For many anglers, fishing is a hobby. Or a passion. Or a lifestyle. Or an obsession.
It’s many things to many fishermen, yet, it doesn’t come without it’s fair share of frustration.
One day you have it all figured out… the next day… the fish remind you that you don’t know squat.
This can happen over the course of a year, a month, a week… and yes, even a single day.
The presentation or location that was productive in the morning can turn off as the sun shifts in the sky, as the weather changes, water temps cool or heat up… or as the snacks & beverages run dry…
Why does this happen?
Well, you see, the fish… they do what they want. We’re simply chasing them. Hunting them. We’re a step behind. We’re guests in their homes. It’s not the other way around.
So bad days, they happen. A skunk, days with no fish… yup. Happens. If it hasn’t happened to you lately, it will. It’s just a matter of time.
Accept it, but even more than that… embrace it.
If we didn’t have the bad days, the good days wouldn’t be special.
The days where you can throw anything at the water, make as much noise as you want, stomp around hooting and hollering with your wife or buddies or kids – those days would just be normal.
Normal isn’t memorable.
Normal is boring.
When you find yourself in the middle of a day where extraordinary things are happening, pause for just a second. Reflect. Drink it all up. Lock it in the memory bank.
These days don’t happen often, and they should be treasured.
This week, consider this:
1. The frustration of fishing will help you become a better angler, so you can help friends & family succeed.
Trial and error can be an extremely effective teacher.
When fishing, success and failure are in your hands to a certain extent – but not completely. There are many external factors that will have an impact on your day-to-day fishing trips.
In time, you will learn what many of these factors are. You will gain experience and knowledge that you can share.
If you have buddies, a spouse, or most importantly – children – it’s this knowledge that will help you put them on fish faster, which in turn allows you to guide them towards the cultivation of a true love for the sport.
So you do your reps ahead of time. You take your licks. You get knocked down, beat up, chewed on and spit out. Do this, and learn more so you can help others avoid similar heartbreak as much as possible, especially early on in their fishing journey.

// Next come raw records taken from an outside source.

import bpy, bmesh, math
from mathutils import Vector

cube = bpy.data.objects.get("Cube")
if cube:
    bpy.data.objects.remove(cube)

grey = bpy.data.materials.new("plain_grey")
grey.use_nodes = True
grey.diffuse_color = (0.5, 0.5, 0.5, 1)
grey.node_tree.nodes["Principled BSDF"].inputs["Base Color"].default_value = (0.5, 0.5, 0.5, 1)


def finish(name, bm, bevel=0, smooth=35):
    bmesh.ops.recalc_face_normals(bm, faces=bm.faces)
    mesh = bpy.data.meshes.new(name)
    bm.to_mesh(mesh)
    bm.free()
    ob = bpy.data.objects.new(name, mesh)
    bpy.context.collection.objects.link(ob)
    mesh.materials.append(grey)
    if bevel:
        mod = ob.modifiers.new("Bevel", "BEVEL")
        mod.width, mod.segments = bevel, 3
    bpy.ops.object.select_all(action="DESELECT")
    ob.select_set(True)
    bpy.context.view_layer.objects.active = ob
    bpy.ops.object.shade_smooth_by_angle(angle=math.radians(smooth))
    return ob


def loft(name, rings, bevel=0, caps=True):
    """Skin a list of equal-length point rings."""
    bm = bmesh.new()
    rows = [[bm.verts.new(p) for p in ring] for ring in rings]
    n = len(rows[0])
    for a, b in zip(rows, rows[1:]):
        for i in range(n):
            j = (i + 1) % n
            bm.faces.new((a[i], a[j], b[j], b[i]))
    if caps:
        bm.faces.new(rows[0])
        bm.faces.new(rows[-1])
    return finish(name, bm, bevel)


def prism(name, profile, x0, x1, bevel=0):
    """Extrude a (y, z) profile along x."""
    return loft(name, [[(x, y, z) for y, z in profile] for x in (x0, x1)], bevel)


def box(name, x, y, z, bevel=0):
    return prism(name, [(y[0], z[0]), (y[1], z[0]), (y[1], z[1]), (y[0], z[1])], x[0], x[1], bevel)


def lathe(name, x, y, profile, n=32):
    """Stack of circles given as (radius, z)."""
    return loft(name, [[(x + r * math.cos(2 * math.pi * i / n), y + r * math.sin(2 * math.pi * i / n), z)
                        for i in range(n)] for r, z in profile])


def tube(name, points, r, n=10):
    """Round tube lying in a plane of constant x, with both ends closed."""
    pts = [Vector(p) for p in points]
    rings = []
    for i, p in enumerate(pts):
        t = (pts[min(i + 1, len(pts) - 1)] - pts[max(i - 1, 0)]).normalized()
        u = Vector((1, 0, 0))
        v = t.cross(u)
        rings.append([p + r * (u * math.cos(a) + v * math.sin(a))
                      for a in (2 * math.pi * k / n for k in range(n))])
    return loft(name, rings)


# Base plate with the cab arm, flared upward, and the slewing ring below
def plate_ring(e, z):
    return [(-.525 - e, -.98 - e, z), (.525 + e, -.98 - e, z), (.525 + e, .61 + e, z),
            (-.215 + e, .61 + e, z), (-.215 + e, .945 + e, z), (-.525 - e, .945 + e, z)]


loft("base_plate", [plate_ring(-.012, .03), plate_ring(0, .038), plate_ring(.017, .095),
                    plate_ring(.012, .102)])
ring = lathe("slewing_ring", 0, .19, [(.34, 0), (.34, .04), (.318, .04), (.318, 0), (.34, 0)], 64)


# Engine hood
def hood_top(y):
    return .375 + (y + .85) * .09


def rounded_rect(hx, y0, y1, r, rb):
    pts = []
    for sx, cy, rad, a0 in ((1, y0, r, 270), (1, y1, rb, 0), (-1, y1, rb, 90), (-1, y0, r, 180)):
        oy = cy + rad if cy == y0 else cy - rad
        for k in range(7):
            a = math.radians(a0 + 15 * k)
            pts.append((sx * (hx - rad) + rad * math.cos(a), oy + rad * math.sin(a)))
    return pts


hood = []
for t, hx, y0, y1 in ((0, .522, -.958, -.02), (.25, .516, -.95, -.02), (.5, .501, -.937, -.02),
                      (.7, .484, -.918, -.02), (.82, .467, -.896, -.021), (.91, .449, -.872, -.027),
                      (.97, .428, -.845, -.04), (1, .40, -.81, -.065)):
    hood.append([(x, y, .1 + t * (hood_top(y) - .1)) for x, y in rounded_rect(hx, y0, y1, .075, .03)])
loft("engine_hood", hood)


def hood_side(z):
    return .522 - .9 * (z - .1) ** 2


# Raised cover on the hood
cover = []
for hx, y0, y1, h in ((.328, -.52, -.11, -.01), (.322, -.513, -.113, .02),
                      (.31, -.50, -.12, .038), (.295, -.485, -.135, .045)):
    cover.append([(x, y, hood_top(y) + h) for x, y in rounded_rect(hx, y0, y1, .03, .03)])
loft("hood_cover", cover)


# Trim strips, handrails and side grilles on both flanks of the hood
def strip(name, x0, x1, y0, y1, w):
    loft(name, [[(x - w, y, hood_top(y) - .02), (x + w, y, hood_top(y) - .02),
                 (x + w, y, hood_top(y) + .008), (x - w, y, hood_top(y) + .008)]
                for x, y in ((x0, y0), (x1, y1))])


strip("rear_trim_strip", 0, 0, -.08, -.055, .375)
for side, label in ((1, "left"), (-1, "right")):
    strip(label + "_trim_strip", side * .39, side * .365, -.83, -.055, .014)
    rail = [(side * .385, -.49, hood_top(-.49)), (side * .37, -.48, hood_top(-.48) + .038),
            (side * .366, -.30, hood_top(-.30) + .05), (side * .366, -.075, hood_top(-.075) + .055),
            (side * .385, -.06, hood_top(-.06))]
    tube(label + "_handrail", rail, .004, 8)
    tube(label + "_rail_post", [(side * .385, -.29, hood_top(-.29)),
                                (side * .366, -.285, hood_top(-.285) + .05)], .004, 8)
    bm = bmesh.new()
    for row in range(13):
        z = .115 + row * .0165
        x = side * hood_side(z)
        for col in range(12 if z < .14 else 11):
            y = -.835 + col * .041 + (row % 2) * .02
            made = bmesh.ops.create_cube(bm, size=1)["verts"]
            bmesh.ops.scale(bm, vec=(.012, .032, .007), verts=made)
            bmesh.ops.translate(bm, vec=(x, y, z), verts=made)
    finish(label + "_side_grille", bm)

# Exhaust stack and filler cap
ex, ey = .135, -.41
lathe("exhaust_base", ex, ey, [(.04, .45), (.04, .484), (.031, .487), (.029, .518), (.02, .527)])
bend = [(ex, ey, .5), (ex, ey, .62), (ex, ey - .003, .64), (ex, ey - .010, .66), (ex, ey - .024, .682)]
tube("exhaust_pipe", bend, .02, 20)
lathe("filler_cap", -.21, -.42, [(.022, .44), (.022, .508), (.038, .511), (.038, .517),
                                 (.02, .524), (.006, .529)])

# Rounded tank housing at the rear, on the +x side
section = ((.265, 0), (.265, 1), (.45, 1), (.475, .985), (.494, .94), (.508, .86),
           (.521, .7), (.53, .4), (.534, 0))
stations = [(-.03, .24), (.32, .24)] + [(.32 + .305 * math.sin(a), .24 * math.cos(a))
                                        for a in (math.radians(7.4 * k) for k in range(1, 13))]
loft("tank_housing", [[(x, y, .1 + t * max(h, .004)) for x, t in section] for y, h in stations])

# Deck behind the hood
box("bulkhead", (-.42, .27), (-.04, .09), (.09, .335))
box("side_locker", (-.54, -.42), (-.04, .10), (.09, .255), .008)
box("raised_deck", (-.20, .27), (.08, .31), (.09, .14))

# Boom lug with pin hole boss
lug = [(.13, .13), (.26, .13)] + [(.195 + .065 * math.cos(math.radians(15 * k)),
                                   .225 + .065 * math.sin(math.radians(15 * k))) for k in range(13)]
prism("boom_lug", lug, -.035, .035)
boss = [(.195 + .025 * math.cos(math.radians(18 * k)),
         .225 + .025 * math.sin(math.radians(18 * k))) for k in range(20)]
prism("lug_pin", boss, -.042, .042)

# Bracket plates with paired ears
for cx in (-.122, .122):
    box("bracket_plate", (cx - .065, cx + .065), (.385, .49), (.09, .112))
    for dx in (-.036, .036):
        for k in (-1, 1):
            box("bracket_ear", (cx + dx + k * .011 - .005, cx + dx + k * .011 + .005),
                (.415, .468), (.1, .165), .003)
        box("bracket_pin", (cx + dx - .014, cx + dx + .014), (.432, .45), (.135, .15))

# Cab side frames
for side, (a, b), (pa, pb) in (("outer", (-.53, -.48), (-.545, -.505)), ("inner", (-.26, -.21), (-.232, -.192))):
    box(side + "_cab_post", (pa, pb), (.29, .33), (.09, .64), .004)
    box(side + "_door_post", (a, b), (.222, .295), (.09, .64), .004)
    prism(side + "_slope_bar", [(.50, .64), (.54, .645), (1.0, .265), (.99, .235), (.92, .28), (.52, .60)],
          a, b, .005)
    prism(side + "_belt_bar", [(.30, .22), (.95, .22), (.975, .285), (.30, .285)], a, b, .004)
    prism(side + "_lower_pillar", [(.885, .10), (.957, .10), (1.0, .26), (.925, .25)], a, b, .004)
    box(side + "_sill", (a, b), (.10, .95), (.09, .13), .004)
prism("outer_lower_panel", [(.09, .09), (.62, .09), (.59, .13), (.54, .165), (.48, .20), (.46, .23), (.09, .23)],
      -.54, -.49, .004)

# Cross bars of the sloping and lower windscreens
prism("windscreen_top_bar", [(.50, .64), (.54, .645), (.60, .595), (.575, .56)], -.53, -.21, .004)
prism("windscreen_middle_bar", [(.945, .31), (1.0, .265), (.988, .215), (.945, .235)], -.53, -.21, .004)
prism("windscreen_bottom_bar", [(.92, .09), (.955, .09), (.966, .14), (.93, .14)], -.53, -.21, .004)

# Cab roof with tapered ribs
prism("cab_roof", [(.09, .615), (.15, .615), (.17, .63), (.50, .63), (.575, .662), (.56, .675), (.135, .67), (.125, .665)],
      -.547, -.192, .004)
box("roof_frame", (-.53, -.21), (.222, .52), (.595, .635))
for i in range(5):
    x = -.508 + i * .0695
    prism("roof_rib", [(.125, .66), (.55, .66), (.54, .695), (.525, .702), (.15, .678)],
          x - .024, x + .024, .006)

In time, they will experience plenty of this frustration on their own… and they will also learn that frustration is good. But, to start, use your hard-earned knowledge to create happy memories that they will cherish (and hopefully chase) for the rest of their lives.
2. The frustration will show your children that failure is not an ending, just an obstacle.
We don’t quit. Ever.
Failure is not an ending, just an obstacle.
As Dad, as Mom… if you don’t want to raise quitters, whiners, losers… you need to set the example. You need to show your kids that when things get tough, the answer is never submission. We don’t throw in the towel or look for something easier.
We work hard, make adjustments, and get better.
Sometimes this is simply a grind. Hard work.
Other times it’s strategic. An adjustment.
Brains & brawn. Both are important in fishing and in life. Angling provides us with multiple opportunities to teach our family & friends what it looks like to overcome obstacles through our actions – not just our words.
So… embrace the frustration.
Embrace it, then defeat it.
Defeat it, and grow.
This cycle will repeat. It is self-perpetuating. Just when you think you have it figured out, the fish will remind you that you don’t. We’re always learning… and learning leads to growth…
The growth of an angler.
Tight Lines & Godspeed, Patriots.